New Revised Standard Version, copyright 1989, by the National Council of the Churches of Christ in the United States of America. Used by permission. All rights reserved. USCCB approved. http://www.usccb.org/bible/approved-translation
Being young has great advantages: high energy, zest for life, a fresh approach. Of course, it also has a downside: others might not take a young person seriously! “You’re so young,” an older employee might say to his/her younger colleague, with a figurative pat on the head.
I wonder if that’s a frustration Timothy felt as a leader in his community. Paul encourages this young disciple not to be annoyed by other people’s attitudes, but to set a positive example and persevere in what he is doing. Paul reminds Timothy about the gift Timothy already has. Often I worry about the gifts I don’t have rather than nurturing the gifts I do have.
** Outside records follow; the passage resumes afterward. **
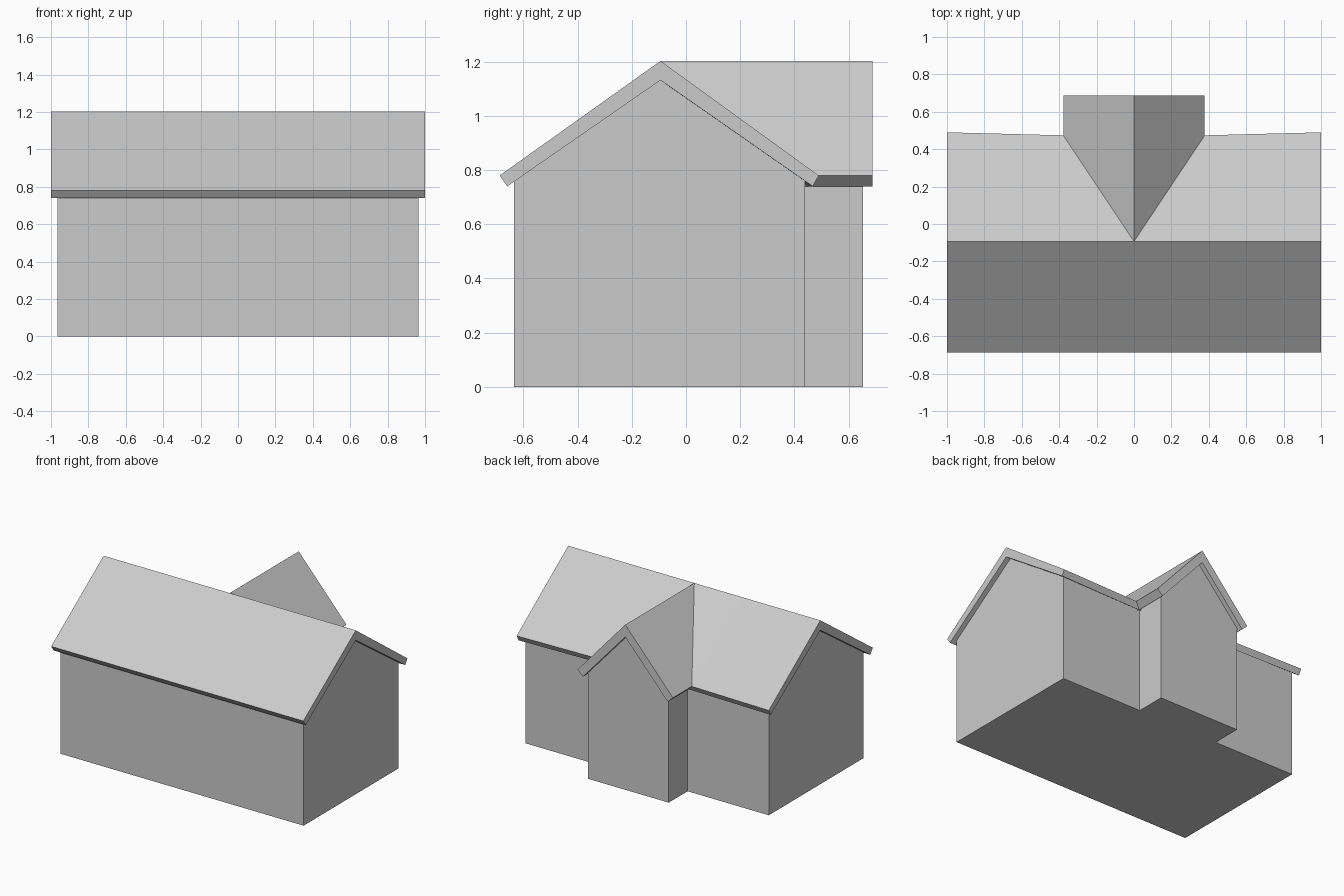
import bpy
import bmesh

if "Cube" in bpy.data.objects:
    bpy.data.objects.remove(bpy.data.objects["Cube"])


def loft(name, sections):
    """Closed solid through matching rings of 3D points."""
    bm = bmesh.new()
    rings = [[bm.verts.new(p) for p in ring] for ring in sections]
    n = len(rings[0])
    for a, b in zip(rings, rings[1:]):
        for i in range(n):
            j = (i + 1) % n
            bm.faces.new((a[i], a[j], b[j], b[i]))
    bm.faces.new(rings[0])
    bm.faces.new(rings[-1])
    bmesh.ops.recalc_face_normals(bm, faces=bm.faces)
    mesh = bpy.data.meshes.new(name)
    bm.to_mesh(mesh)
    bm.free()
    obj = bpy.data.objects.new(name, mesh)
    bpy.context.collection.objects.link(obj)
    return obj


RIDGE_Y, RIDGE_Z = -0.094, 1.203
EAVE_TOP, EAVE_LOW = 0.78, 0.74


def main_roof_section(x, back):
    """Roof slab profile in y-z; back is the y of the rear eave."""
    return [(x, -0.688, EAVE_TOP), (x, RIDGE_Y, RIDGE_Z), (x, back, EAVE_TOP),
            (x, back - 0.022, EAVE_LOW), (x, RIDGE_Y, 1.132), (x, -0.66, EAVE_LOW)]


def wing_roof_section(y):
    """Roof slab profile in x-z."""
    return [(-0.378, y, EAVE_TOP), (0, y, RIDGE_Z), (0.378, y, EAVE_TOP),
            (0.336, y, EAVE_LOW), (0, y, 1.115), (-0.336, y, EAVE_LOW)]


# Main roof: rear eave draws in slightly towards the wing
loft("main_roof", [main_roof_section(x, b) for x, b in
                   ((-1, 0.49), (-0.378, 0.474), (0.378, 0.474), (1, 0.49))])

# Rear wing roof, running into the main ridge
loft("wing_roof", [wing_roof_section(y) for y in (RIDGE_Y, 0.688)])

# Main walls, gable tops embedded in the roof slab
loft("main_walls", [[(x, -0.635, 0), (x, -0.635, 0.777), (x, RIDGE_Y, 1.155),
                     (x, 0.44, 0.777), (x, 0.44, 0)] for x in (-0.965, 0.965)])

# Wing walls
loft("wing_walls", [[(-0.321, y, 0), (-0.321, y, 0.785), (0, y, 1.14),
                     (0.321, y, 0.785), (0.321, y, 0)] for y in (0.44, 0.654)])
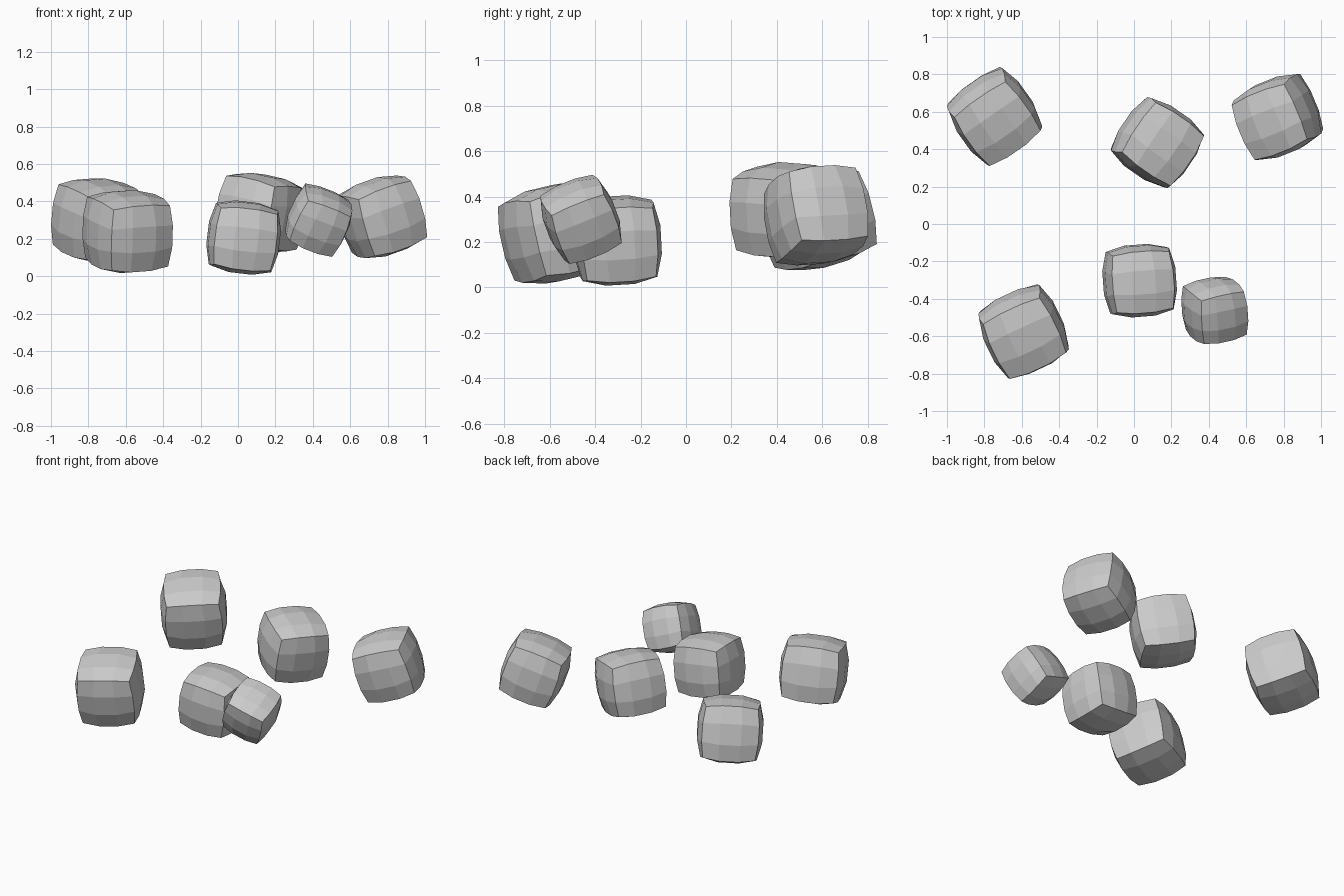
import bpy
import bmesh
from mathutils import Matrix, Vector

if "Cube" in bpy.data.objects:
    bpy.data.objects.remove(bpy.data.objects["Cube"], do_unlink=True)

# One plain stone colour for every block
stone = bpy.data.materials.new("stone_grey")
stone.use_nodes = True
stone.diffuse_color = (0.6, 0.6, 0.6, 1)
bsdf = stone.node_tree.nodes["Principled BSDF"]
bsdf.inputs["Base Color"].default_value = (0.6, 0.6, 0.6, 1)
bsdf.inputs["Roughness"].default_value = 0.9

ROUNDNESS = 0.5  # 0 is a cube, 1 is a sphere


def bounds(verts):
    low = Vector([min(v.co[i] for v in verts) for i in range(3)])
    high = Vector([max(v.co[i] for v in verts) for i in range(3)])
    return low, high


def rounded_block(name, centre, width, side, up):
    """Bulged cube with three faces along each edge, turned to side/up axes."""
    bm = bmesh.new()
    bmesh.ops.create_cube(bm, size=2)
    bmesh.ops.subdivide_edges(bm, edges=bm.edges[:], cuts=2, use_grid_fill=True)

    # Pull each point part of the way to a sphere of the mean radius
    radius = sum(v.co.length for v in bm.verts) / len(bm.verts)
    for v in bm.verts:
        v.co = v.co.lerp(v.co.normalized() * radius, ROUNDNESS)

    # Turn the block
    z = Vector(up).normalized()
    x = Vector(side)
    x = (x - z * x.dot(z)).normalized()
    turn = Matrix((x, z.cross(x), z)).transposed()
    bmesh.ops.transform(bm, matrix=turn.to_4x4(), verts=bm.verts)

    # Size it by its mean overall width and centre it
    low, high = bounds(bm.verts)
    scale = width / (sum(high - low) / 3)
    middle = (low + high) / 2
    for v in bm.verts:
        v.co = (v.co - middle) * scale

    bmesh.ops.recalc_face_normals(bm, faces=bm.faces)
    mesh = bpy.data.meshes.new(name)
    bm.to_mesh(mesh)
    bm.free()
    mesh.materials.append(stone)
    block = bpy.data.objects.new(name, mesh)
    block.location = centre
    bpy.context.collection.objects.link(block)


# Scattered blocks: name, centre, width, side axis, up axis
blocks = [
    ("back_right_block", (-0.745, 0.575, 0.30), 0.495, (0.82, 0.57, 0.06), (0.09, -0.24, 0.965)),
    ("back_middle_block", (0.125, 0.435, 0.34), 0.47, (0.82, -0.57, -0.19), (0.19, -0.05, 0.98)),
    ("back_left_block", (0.767, 0.572, 0.318), 0.463, (0.88, 0.35, 0.32), (-0.27, -0.17, 0.94)),
    ("front_right_block", (-0.59, -0.575, 0.239), 0.478, (0.9, 0.42, 0.07), (0.03, -0.22, 0.975)),
    ("front_middle_block", (0.03, -0.303, 0.207), 0.397, (0.99, 0.08, -0.11), (0.12, -0.05, 0.99)),
    ("front_left_block", (0.432, -0.462, 0.30), 0.37, (0.92, 0.19, -0.32), (0.40, -0.32, 0.86)),
]
for block in blocks:
    rounded_block(*block)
Are there gifts I’ve neglected to appreciate in my life? What are simple ways I can glorify God by serving others with these gifts? How has God blessed me today: in my family, friends, work, or studies?
—Maggie Melchior is a convert to the Catholic faith. She currently serves as Coordinator of New Evangelization and Faith Formation for a parish in the Diocese of Green Bay.
Joy does not simply happen to us. We have to choose joy and keep choosing it every day. It is a choice based on the knowledge that we belong to God and have found in God our refuge and safety and that nothing, not even death, can take God away from us. Joy is the experience of knowing that you are unconditionally loved and that nothing–sickness, failure, emotional distress, oppression, war, or even death–can take that love away.
—Fr. Henri Nouwen,
Dutch priest, author, teacher: 1932-1996